[DATA SHOWN — start]
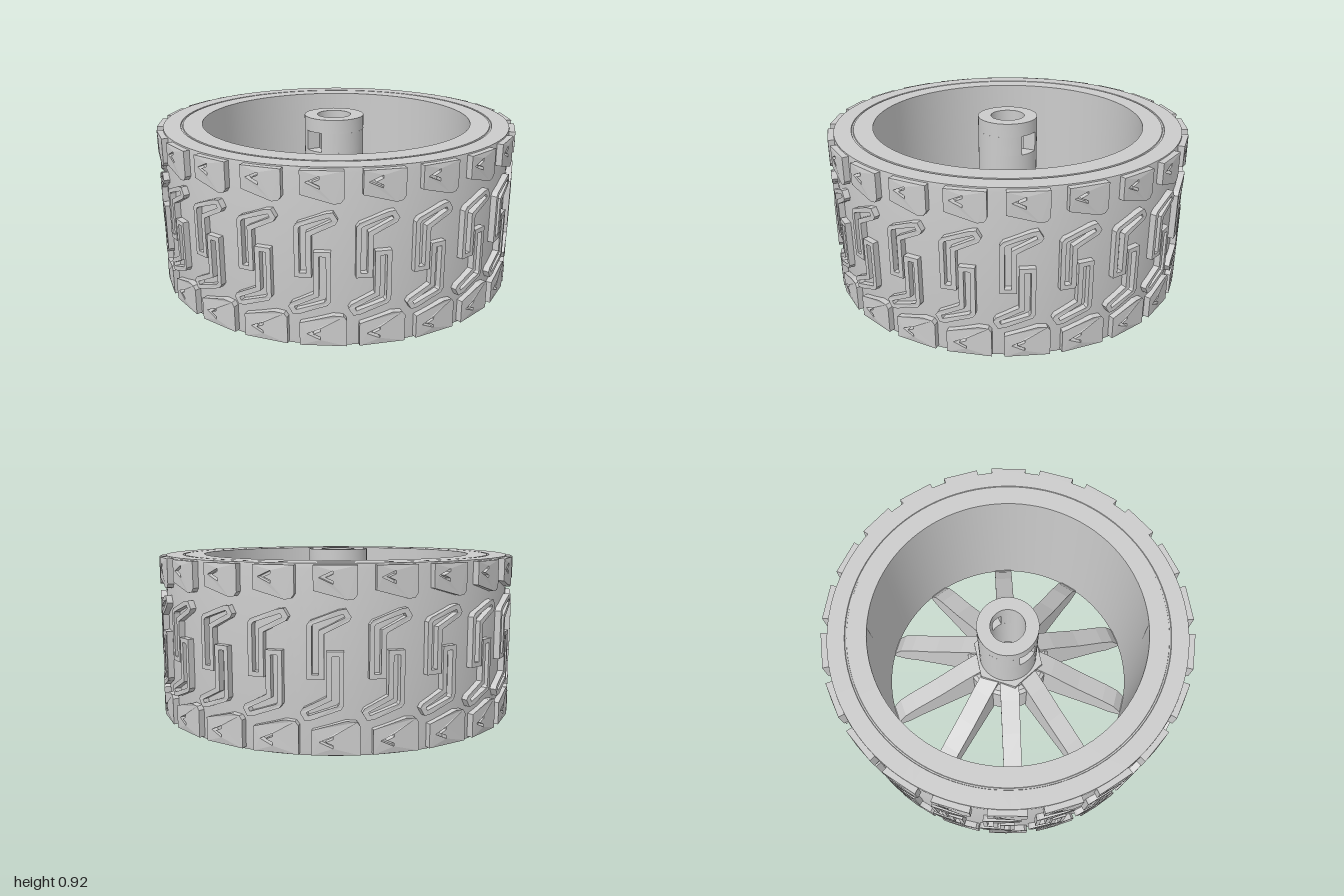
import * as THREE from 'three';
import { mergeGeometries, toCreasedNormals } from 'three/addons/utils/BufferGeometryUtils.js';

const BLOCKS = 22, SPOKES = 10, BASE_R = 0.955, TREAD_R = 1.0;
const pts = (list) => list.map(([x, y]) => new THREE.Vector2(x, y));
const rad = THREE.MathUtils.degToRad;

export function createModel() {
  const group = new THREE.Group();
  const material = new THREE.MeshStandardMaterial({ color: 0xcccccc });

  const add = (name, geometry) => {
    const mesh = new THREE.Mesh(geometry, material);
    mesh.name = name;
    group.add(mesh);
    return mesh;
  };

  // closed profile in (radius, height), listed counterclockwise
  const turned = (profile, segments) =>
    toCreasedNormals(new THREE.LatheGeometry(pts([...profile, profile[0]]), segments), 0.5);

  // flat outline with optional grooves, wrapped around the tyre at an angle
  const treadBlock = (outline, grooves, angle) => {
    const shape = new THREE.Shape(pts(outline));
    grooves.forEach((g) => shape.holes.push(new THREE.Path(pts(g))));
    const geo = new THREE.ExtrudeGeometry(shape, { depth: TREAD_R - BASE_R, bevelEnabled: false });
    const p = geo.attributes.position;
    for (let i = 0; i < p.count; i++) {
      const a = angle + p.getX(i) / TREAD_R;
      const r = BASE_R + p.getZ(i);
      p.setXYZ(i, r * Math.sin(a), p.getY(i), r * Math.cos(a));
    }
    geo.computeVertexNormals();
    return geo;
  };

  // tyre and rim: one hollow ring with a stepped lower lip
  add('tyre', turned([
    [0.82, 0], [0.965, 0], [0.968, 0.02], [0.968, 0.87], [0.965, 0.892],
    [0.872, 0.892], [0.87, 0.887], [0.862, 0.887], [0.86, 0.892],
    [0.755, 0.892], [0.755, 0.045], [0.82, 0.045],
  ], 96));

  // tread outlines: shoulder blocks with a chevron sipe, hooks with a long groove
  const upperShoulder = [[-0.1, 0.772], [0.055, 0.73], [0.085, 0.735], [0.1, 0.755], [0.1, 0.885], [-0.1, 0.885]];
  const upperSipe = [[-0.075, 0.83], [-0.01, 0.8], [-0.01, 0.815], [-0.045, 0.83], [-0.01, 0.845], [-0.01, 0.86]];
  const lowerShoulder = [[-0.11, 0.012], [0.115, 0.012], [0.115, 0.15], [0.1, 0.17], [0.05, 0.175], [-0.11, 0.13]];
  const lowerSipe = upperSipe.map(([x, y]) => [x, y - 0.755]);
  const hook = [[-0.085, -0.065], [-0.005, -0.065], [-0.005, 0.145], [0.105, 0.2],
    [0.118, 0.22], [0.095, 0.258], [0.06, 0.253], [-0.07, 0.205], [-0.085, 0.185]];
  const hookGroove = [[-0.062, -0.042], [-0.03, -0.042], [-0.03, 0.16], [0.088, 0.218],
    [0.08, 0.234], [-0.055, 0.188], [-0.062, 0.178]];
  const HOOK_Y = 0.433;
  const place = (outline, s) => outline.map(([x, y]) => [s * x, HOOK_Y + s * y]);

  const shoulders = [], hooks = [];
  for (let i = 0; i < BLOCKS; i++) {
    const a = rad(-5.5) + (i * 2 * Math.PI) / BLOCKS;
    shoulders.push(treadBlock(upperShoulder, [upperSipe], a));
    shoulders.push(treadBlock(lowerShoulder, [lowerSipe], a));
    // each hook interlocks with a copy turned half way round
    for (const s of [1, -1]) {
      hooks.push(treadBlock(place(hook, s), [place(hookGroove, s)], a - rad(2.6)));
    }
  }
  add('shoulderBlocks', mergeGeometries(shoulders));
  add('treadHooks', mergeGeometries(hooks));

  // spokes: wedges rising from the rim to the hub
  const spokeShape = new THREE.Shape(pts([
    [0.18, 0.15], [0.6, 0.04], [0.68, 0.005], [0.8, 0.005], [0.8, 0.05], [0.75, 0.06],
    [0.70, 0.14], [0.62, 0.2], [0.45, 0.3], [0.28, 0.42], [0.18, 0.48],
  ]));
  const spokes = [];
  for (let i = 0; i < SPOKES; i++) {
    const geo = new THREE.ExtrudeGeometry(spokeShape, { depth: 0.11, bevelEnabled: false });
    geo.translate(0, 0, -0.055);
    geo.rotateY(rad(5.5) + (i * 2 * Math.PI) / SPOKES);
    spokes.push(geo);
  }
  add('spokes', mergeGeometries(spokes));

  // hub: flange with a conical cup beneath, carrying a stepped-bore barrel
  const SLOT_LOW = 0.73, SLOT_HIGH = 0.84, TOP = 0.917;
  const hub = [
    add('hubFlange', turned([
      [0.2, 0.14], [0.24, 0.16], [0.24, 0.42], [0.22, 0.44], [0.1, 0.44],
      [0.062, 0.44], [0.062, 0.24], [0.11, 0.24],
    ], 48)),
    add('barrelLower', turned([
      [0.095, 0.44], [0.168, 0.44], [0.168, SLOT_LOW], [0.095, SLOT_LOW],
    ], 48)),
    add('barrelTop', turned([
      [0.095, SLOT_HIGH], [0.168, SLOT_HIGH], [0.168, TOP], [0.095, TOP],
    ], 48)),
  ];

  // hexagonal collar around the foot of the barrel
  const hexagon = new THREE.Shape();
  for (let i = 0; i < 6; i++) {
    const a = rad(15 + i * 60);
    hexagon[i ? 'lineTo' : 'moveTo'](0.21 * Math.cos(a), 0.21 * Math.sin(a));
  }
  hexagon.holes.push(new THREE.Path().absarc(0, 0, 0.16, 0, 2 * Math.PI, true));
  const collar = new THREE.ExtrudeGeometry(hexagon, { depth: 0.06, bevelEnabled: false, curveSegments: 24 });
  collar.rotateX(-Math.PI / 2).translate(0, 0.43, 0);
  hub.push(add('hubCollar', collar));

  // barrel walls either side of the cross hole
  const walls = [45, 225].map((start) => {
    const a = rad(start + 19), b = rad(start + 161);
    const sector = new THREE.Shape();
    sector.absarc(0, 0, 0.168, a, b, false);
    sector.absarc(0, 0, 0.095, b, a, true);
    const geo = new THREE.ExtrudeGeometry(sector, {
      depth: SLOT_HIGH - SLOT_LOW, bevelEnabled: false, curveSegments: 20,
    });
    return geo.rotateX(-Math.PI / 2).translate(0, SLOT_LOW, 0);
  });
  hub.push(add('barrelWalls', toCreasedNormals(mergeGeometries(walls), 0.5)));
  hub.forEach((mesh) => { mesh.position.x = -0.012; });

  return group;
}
[DATA SHOWN — finish]
__PROBLEM DESCRIPTION__
Determine which lines above include the word "with", and report those lines in full.

__PROBLEM SOLUTION__
  // flat outline with optional grooves, wrapped around the tyre at an angle
  // tyre and rim: one hollow ring with a stepped lower lip
  // tread outlines: shoulder blocks with a chevron sipe, hooks with a long groove
    // each hook interlocks with a copy turned half way round
  // hub: flange with a conical cup beneath, carrying a stepped-bore barrel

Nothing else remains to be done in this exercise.